The Manchester United winger looked to almost sure have been knocked unconscious when Domagoj Vida’s knee appeared to tap the back of his head while challenging for a ball in the air. Vida went toppling over the back of teammate Borna Barisic who ducked out of the way, but it was James who many were concerned for as he lay motionless on his back with his eyes closed.
Yet James was allowed to come back onto the field and completed the full 90 minutes, sparking criticism from injury advocates and fans who were concerned for James’ safety on the field, at potential risk for even more serious consequences should he indeed have suffered a concussion.
After the game however, despite what fans saw as James lie on the turf, the 21-year-old insisted he was not knocked unconscious. “I’m fine,” James claimed after the match, speaking to Sky Sports. “I think he just caught me in the head but I didn’t get knocked out fortunately.”

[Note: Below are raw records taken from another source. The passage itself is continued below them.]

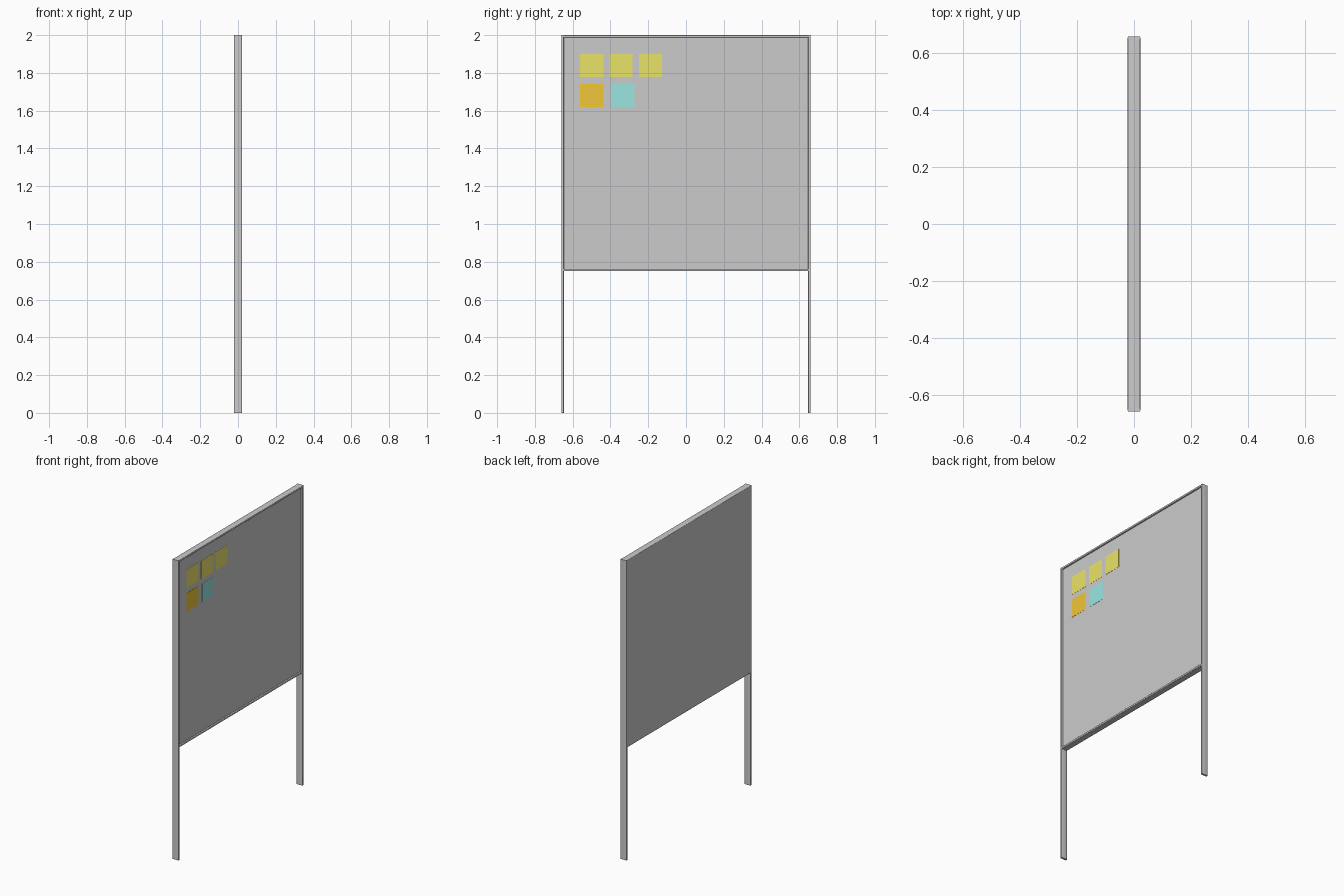
import bpy, bmesh
from mathutils import Vector

if "Cube" in bpy.data.objects:
    bpy.data.objects.remove(bpy.data.objects["Cube"])

H, W, D, T = 2.0, 0.66, 0.022, 0.013   # height, half width, half depth, frame thickness
BASE = 0.75                            # underside of the board


def bar(name, lo, hi, axis=None, radius=0.004, color=None):
    """Box between two corners; edges along the given axis are rounded."""
    lo, hi = Vector(lo), Vector(hi)
    bm = bmesh.new()
    bmesh.ops.create_cube(bm, size=1)
    for v in bm.verts:
        v.co = Vector((v.co[i] * (hi[i] - lo[i]) + (lo[i] + hi[i]) / 2 for i in range(3)))
    if axis is not None:
        long_edges = [e for e in bm.edges
                      if abs((e.verts[0].co - e.verts[1].co)[axis]) > 1e-4]
        bmesh.ops.bevel(bm, geom=long_edges, offset=radius, segments=3,
                        profile=0.5, affect='EDGES')
    mesh = bpy.data.meshes.new(name)
    bm.to_mesh(mesh)
    bm.free()
    ob = bpy.data.objects.new(name, mesh)
    bpy.context.collection.objects.link(ob)
    if color:
        mat = bpy.data.materials.new(name + "_paper")
        mat.diffuse_color = (*color, 1)
        mat.use_nodes = True
        mat.node_tree.nodes["Principled BSDF"].inputs["Base Color"].default_value = mat.diffuse_color
        mesh.materials.append(mat)
    return ob


# Two full-height posts that double as legs
for side, y in (("left", -W), ("right", W - T)):
    bar(side + "_post", (-D, y, 0), (D, y + T, H), axis=2)

# Top and bottom rails between the posts
for label, z in (("top", H - T), ("bottom", BASE)):
    bar(label + "_rail", (-D, -W + T / 2, z), (D, W - T / 2, z + T), axis=1)

# Board panel: flush at the back, recessed at the front
FACE = 0.012
bar("board_panel", (-D, -W + 0.004, BASE + 0.004), (FACE, W - 0.004, H - 0.004))

# Sticky notes: left edge, bottom edge, colour
YELLOW, ORANGE, CYAN = (0.83, 0.77, 0.14), (0.87, 0.57, 0.04), (0.33, 0.79, 0.75)
notes = [(-0.56, 1.777, YELLOW), (-0.405, 1.777, YELLOW), (-0.25, 1.777, YELLOW),
         (-0.56, 1.62, ORANGE), (-0.395, 1.62, CYAN)]
for i, (y, z, color) in enumerate(notes):
    bar(f"sticky_note_{i + 1}", (FACE - 0.001, y, z), (FACE + 0.001, y + 0.123, z + 0.123),
        color=color)

# Smooth only the rounded corners
for ob in bpy.context.collection.objects:
    ob.select_set(True)
    bpy.context.view_layer.objects.active = ob
bpy.ops.object.shade_smooth_by_angle(angle=0.6)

Wales boss Ryan Giggs backed up the decision as well, calling James’ motionless display “a bit of acting.”
“The medical staff went over, he was compos mentis and we did all the checks at half-time and he was fine,” Giggs said, referring to the latin phrase for “of sound mind.”
If James was indeed faking unconsciousness, it’s natural to wonder if he should face a fine from UEFA for looking to con referees, and in the process possibly confusing the independent neurologists on site assigned to assess head injuries.
ESPN broadcaster Taylor Twellman, who has been outspoken over the past few years advocating for head injury awareness after his career was cut short by concussions, took to Twitter to criticize Wales for allowing James back into the game. Twellman, who was on the ESPN call of the broadcast with Ian Darke, said more needs to be done to prevent players from being able to force their way back onto the field, lest someone be killed by second impact syndrome.
Former Hull City player Ryan Mason, who was forced to retire after a serious skull fracture saw him fighting for his life, was also seriously concerned about the incident.
Interestingly enough, later in the match just seconds after the second half restart, young Wales midfielder Ethan Ampadu was whalloped from behind by Croatia’s Bruno Petkovic in a wild and reckless aerial challenge. Petkovic’s elbow went clattering into the back of Ampadu’s head, and the was left writhing on the ground holding his head. The Chelsea youngster was taken off the field and immediately replaced by Joe Morrell, while Petkovic was lucky to escape with just a yellow card.